As pointed out throughout this post, we’re fond of musicians who make the audience uncomfortable… and nobody does it quite like Vince Staples. We caught him at the SPIN show, where he spent equal amounts of time performing as he did sassing the audience. The man’s words felt genuine, poetic, and authentic. But when the must was over, he agitated the audience with truths they didn’t want to confront. Our favorite line was when he looked at all the cameras pointed at him, then glanced out at the at-capacity venue and declared “I feel like I’m at a slave auction!” The audience was hardly finished with their collective gasp when his DJ chimed in “This one has all its teeth!”
Earlier in the week, he played the Spotify stage… where he proceeded to rip Spotify for cheating musicians.
Vince Staples may have had the best, and most remorseless, SXSW ever.
Runners up: Tacocat (for embodying everything cool and fun about rock and roll right now) and Thee Oh Sees (who played Hotel Vegas every single day).
This was Deftones’ SXSW debut, and we caught their second festival performance at Stubbs.
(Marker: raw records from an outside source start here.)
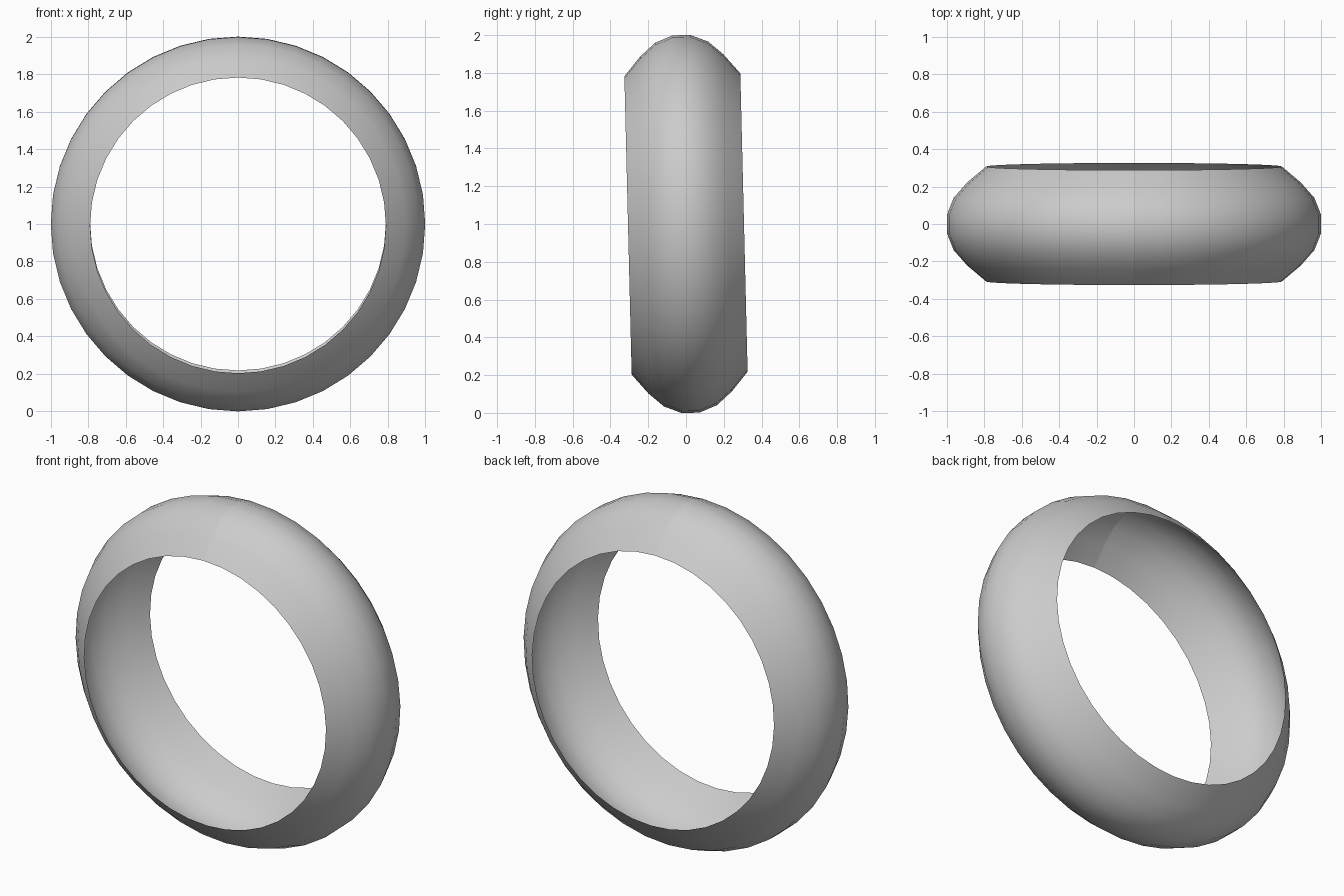
import bpy
from math import sin, cos, pi, radians

if "Cube" in bpy.data.objects:
    bpy.data.objects.remove(bpy.data.objects["Cube"])

SIDES = 40
# Half of the bowed cross-section: (distance from middle, radius)
half = [(0.047, 1.0), (0.14, 0.963), (0.221, 0.892), (0.307, 0.79)]
profile = [(-y, r) for y, r in reversed(half)] + half
n = len(profile)

# Revolve the open shell around y; the seam at the top is left unwelded
verts, faces = [], []
for i in range(SIDES + 1):
    a = 2 * pi * i / SIDES
    verts += [(r * sin(a), y, r * cos(a)) for y, r in profile]
for i in range(SIDES):
    for j in range(n - 1):
        a, b = i * n + j, (i + 1) * n + j
        faces.append((a, b, b + 1, a + 1))

mesh = bpy.data.meshes.new("ring_band")
mesh.from_pydata(verts, [], faces)
mesh.update()
# Make the faces point outward
if mesh.polygons[0].normal.dot(mesh.polygons[0].center) < 0:
    mesh.flip_normals()
mesh.polygons.foreach_set("use_smooth", [True] * len(mesh.polygons))

# Stand the ring on the floor, leaning slightly to the front
ring = bpy.data.objects.new("ring_band", mesh)
bpy.context.collection.objects.link(ring)
ring.location = (0, 0, 1.0)
ring.rotation_euler = (radians(1.4), 0, 0)
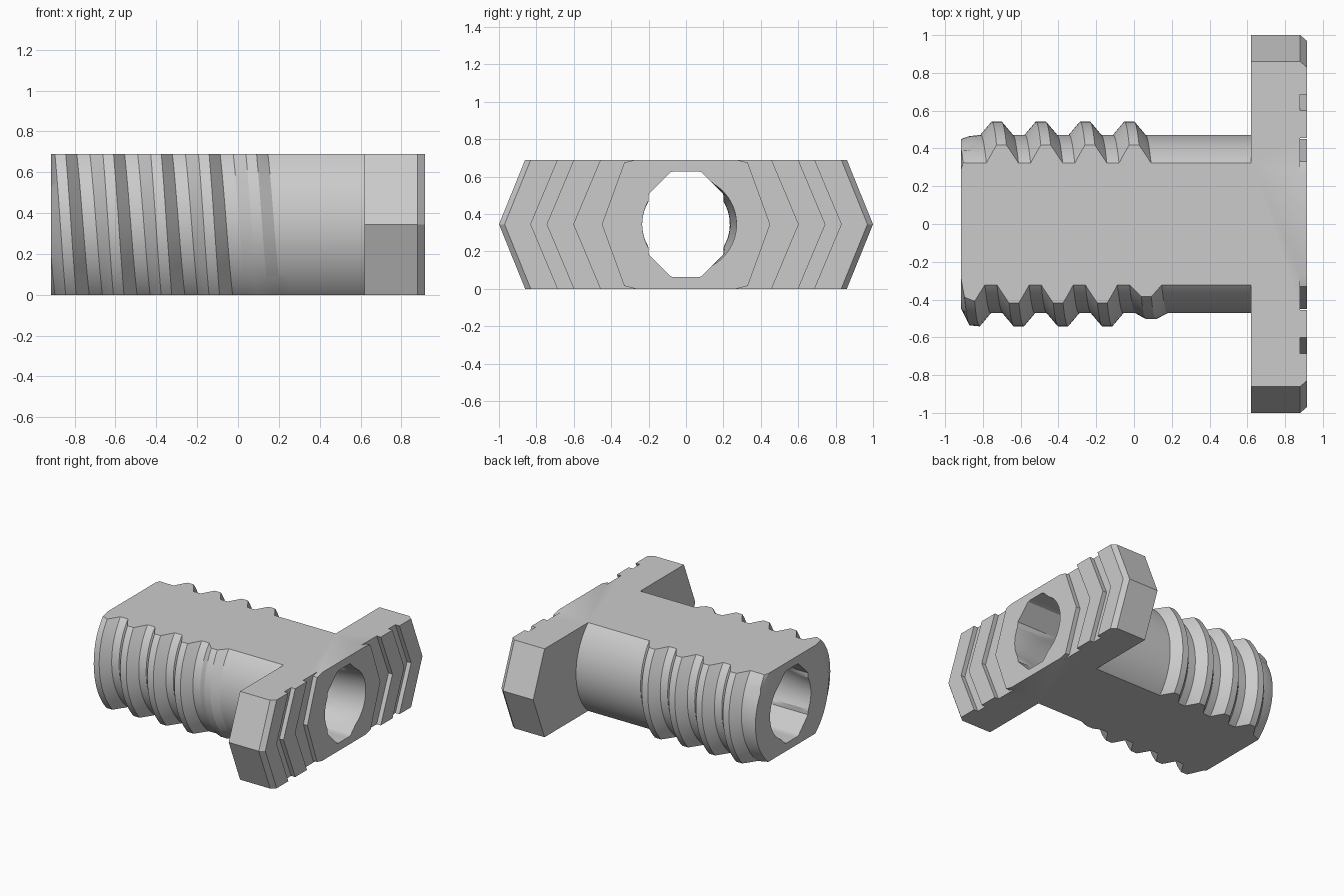
import bpy, bmesh
from math import sin, cos, pi, sqrt

if "Cube" in bpy.data.objects:
    bpy.data.objects.remove(bpy.data.objects["Cube"])

HALF = 0.345            # half thickness, also the height of the axis
REACH = 0.36            # outlines overrun the flats and get trimmed
END = 0.915
PITCH = 0.234
N = 96

grey = bpy.data.materials.new("plain_grey")
grey.use_nodes = True
grey.diffuse_color = (0.6, 0.6, 0.6, 1)
grey.node_tree.nodes["Principled BSDF"].inputs["Base Color"].default_value = (0.6, 0.6, 0.6, 1)


def finish(name, bm):
    bmesh.ops.recalc_face_normals(bm, faces=bm.faces)
    mesh = bpy.data.meshes.new(name)
    bm.to_mesh(mesh)
    bm.free()
    mesh.materials.append(grey)
    obj = bpy.data.objects.new(name, mesh)
    bpy.context.collection.objects.link(obj)
    return obj


def loft(name, sections):
    """Skin closed (x, [(y, z)...]) sections, with z measured from the axis."""
    bm = bmesh.new()
    rings = [[bm.verts.new((x, y, z + HALF)) for y, z in pts] for x, pts in sections]
    for a, b in zip(rings, rings[1:]):
        for i in range(len(a)):
            j = (i + 1) % len(a)
            bm.faces.new((a[i], a[j], b[j], b[i]))
    bm.faces.new(rings[0])
    bm.faces.new(rings[-1])
    return finish(name, bm)


def combine(target, tool, operation):
    mod = target.modifiers.new(operation.lower(), 'BOOLEAN')
    mod.operation = operation
    mod.solver = 'EXACT'
    mod.object = tool
    bpy.ops.object.select_all(action='DESELECT')
    bpy.context.view_layer.objects.active = target
    target.select_set(True)
    bpy.ops.object.modifier_apply(modifier=mod.name)
    bpy.data.objects.remove(tool)


def clamp(v, lo=0.0, hi=1.0):
    return max(lo, min(hi, v))


# Threaded shank: columns follow the helix so crest edges stay crisp
def thread_column(turn):
    pts = []
    for k in range(-3, 9):
        crest = -0.727 + PITCH * (k + turn)
        amp = clamp((crest + 0.96) / 0.1) * clamp((0.16 - crest) / 0.15)
        for dx, lift in ((-0.085, 0), (-0.026, 1), (0.026, 1), (0.085, 0)):
            x = clamp(crest + dx, -END, 0.72)
            base = 0.45 + 0.022 * clamp((x + END) / 0.06)
            pts.append((x, base + (0.07 * amp * lift if abs(x) < END else 0)))
    return pts


bm = bmesh.new()
columns = []
for i in range(N):
    a = 2 * pi * i / N
    columns.append([bm.verts.new((x, r * cos(a), r * sin(a) + HALF))
                    for x, r in thread_column(i / N)])
last = len(columns[0]) - 1
for i in range(N):
    shift = 4 if i == N - 1 else 0
    nxt = columns[(i + 1) % N]
    for j in range(last):
        p, q = min(j + shift, last), min(j + 1 + shift, last)
        quad = [columns[i][j], columns[i][j + 1], nxt[q], nxt[p]]
        bm.faces.new(list(dict.fromkeys(quad)))
bmesh.ops.remove_doubles(bm, verts=bm.verts, dist=1e-5)
bmesh.ops.delete(bm, geom=[v for v in bm.verts if not v.link_faces], context='VERTS')
bmesh.ops.holes_fill(bm, edges=[e for e in bm.edges if e.is_boundary], sides=0)
bolt = finish("flat_sided_bolt", bm)


# Wide pointed head, chamfered on its slanted ends
def hexagon(tip):
    y = tip - 0.14 / HALF * REACH
    return [(tip, 0), (y, REACH), (-y, REACH), (-tip, 0), (-y, -REACH), (y, -REACH)]


head = loft("head", [(0.62, hexagon(1)), (0.88, hexagon(1)), (END, hexagon(0.97))])
combine(bolt, head, 'UNION')

# Trim to flat top and bottom
square = [(2, HALF), (-2, HALF), (-2, -HALF), (2, -HALF)]
combine(bolt, loft("flats", [(-2, square), (2, square)]), 'INTERSECT')


# Chevron grooves on the head face
def slant(tip):
    return [(tip - 0.42 * REACH, -REACH), (tip, 0), (tip - 0.42 * REACH, REACH)]


boss = [(0.21, -REACH), (0.33, -0.33), (0.45, 0), (0.33, 0.33), (0.21, REACH)]
for side in (1, -1):
    for outer, inner in ((slant(0.83), slant(0.745)), (slant(0.6), boss)):
        outline = [(side * y, z) for y, z in outer + inner[::-1]]
        combine(bolt, loft("groove", [(0.88, outline), (1, outline)]), 'DIFFERENCE')


# Bore: a gently spiralling round hole joined with a tall octagonal slot
def bore_section(x):
    pts = []
    for i in range(N):
        a = 2 * pi * (i + 0.5) / N
        c, s = abs(cos(a)), abs(sin(a))
        slot = min(0.283 / s, 0.362 / (c + s), 0.2 / c)
        d = a - 2 * pi * (x - END) / 0.9
        spiral = 0.018 * cos(d) + sqrt(0.252 ** 2 - (0.018 * sin(d)) ** 2)
        r = max(slot, spiral)
        pts.append((r * cos(a), r * sin(a)))
    return pts


steps = 40
xs = [-0.95 + 1.9 * i / steps for i in range(steps + 1)]
combine(bolt, loft("bore", [(x, bore_section(x)) for x in xs]), 'DIFFERENCE')

bpy.ops.object.select_all(action='DESELECT')
bolt.select_set(True)
bpy.context.view_layer.objects.active = bolt
bpy.ops.object.shade_smooth_by_angle(angle=pi / 9)
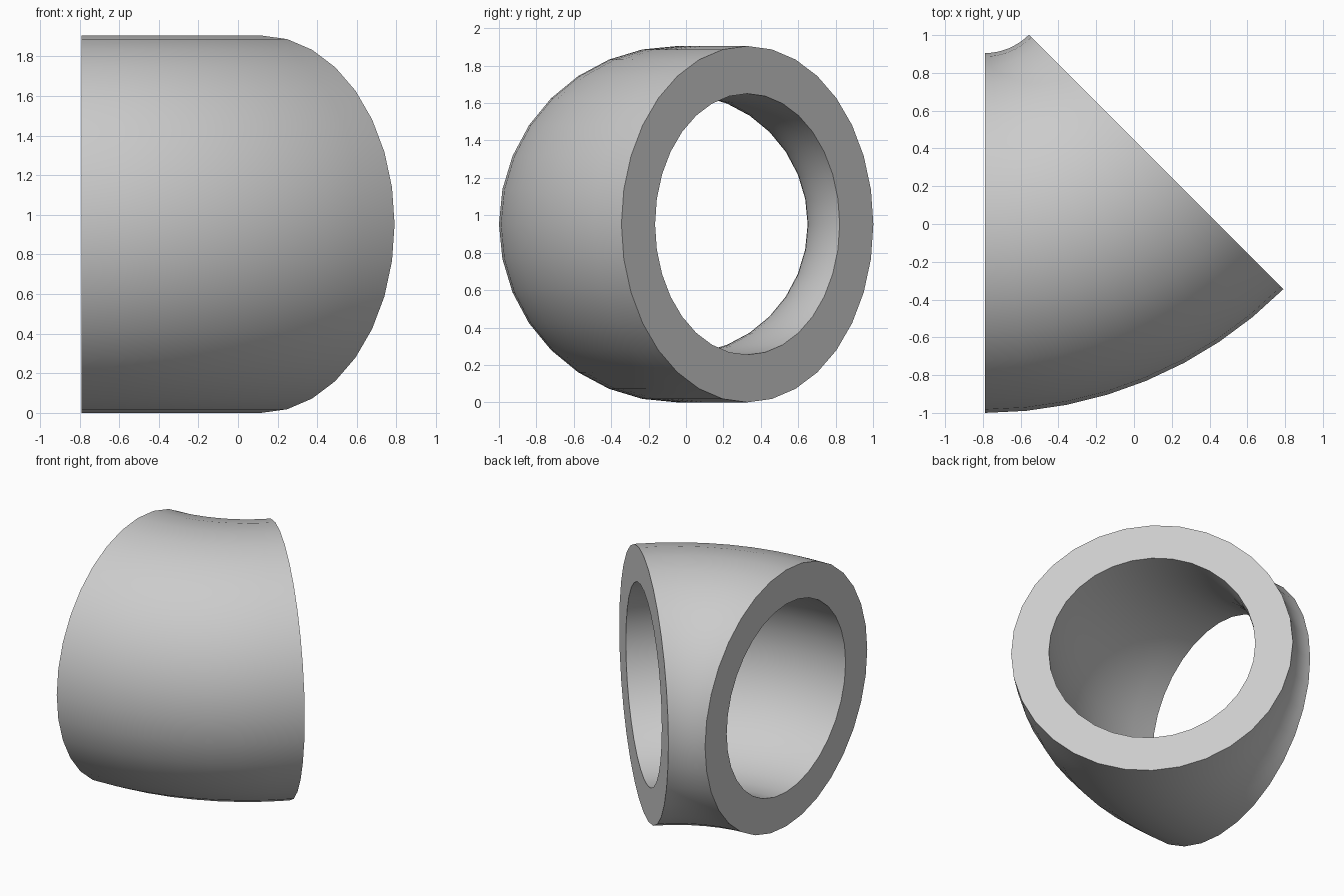
import bpy, bmesh
from math import sin, cos, pi, radians

if "Cube" in bpy.data.objects:
    bpy.data.objects.remove(bpy.data.objects["Cube"])

SIDES, STEPS, TURN = 32, 8, radians(45)
BEND = 1.2825                  # radius of the bend centreline
OUTER, INNER = 0.9525, 0.698   # pipe radii
CX, CY, CZ = -0.79, 1.235, OUTER

bm = bmesh.new()


def ring(radius, turn):
    """One circular cross-section, swung around the bend centre."""
    verts = []
    for i in range(SIDES):
        a = 2 * pi * i / SIDES
        d = BEND + radius * cos(a)
        verts.append(bm.verts.new((CX + d * sin(turn), CY - d * cos(turn),
                                   CZ + radius * sin(a))))
    return verts


def bridge(a, b):
    for i in range(SIDES):
        j = (i + 1) % SIDES
        bm.faces.new((a[i], a[j], b[j], b[i]))


# outer and inner pipe walls
walls = [[ring(r, TURN * s / STEPS) for s in range(STEPS + 1)]
         for r in (OUTER, INNER)]
for wall in walls:
    for a, b in zip(wall, wall[1:]):
        bridge(a, b)

# flat annular ends
for end in (0, -1):
    bridge(walls[0][end], walls[1][end])

bmesh.ops.recalc_face_normals(bm, faces=bm.faces)
mesh = bpy.data.meshes.new("pipe_elbow")
bm.to_mesh(mesh)
bm.free()
elbow = bpy.data.objects.new("pipe_elbow", mesh)
bpy.context.collection.objects.link(elbow)

# smooth walls, crisp rims
bpy.context.view_layer.objects.active = elbow
elbow.select_set(True)
bpy.ops.object.shade_smooth_by_angle(angle=radians(30))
Having just the night before played to an overwhelming audience at the much larger venue at Lady Bird Lake, Deftones didn’t show the least bit of fatigue and frontman Cheno Moreno seemed to have a hard time holding back his smile at the fist pumping, encore demanding crowd.
Japan Night is a SXSW staple notorious for crazy antics and this year did not disappoint… Unless, of course, a screaming and soaking wet Japanese man clad only in superhero underwear and a monster mask playing slip ‘n slide on the dance floor doesn’t qualify as crazy.
Words and photos by Fally Afani and Leroy Pristach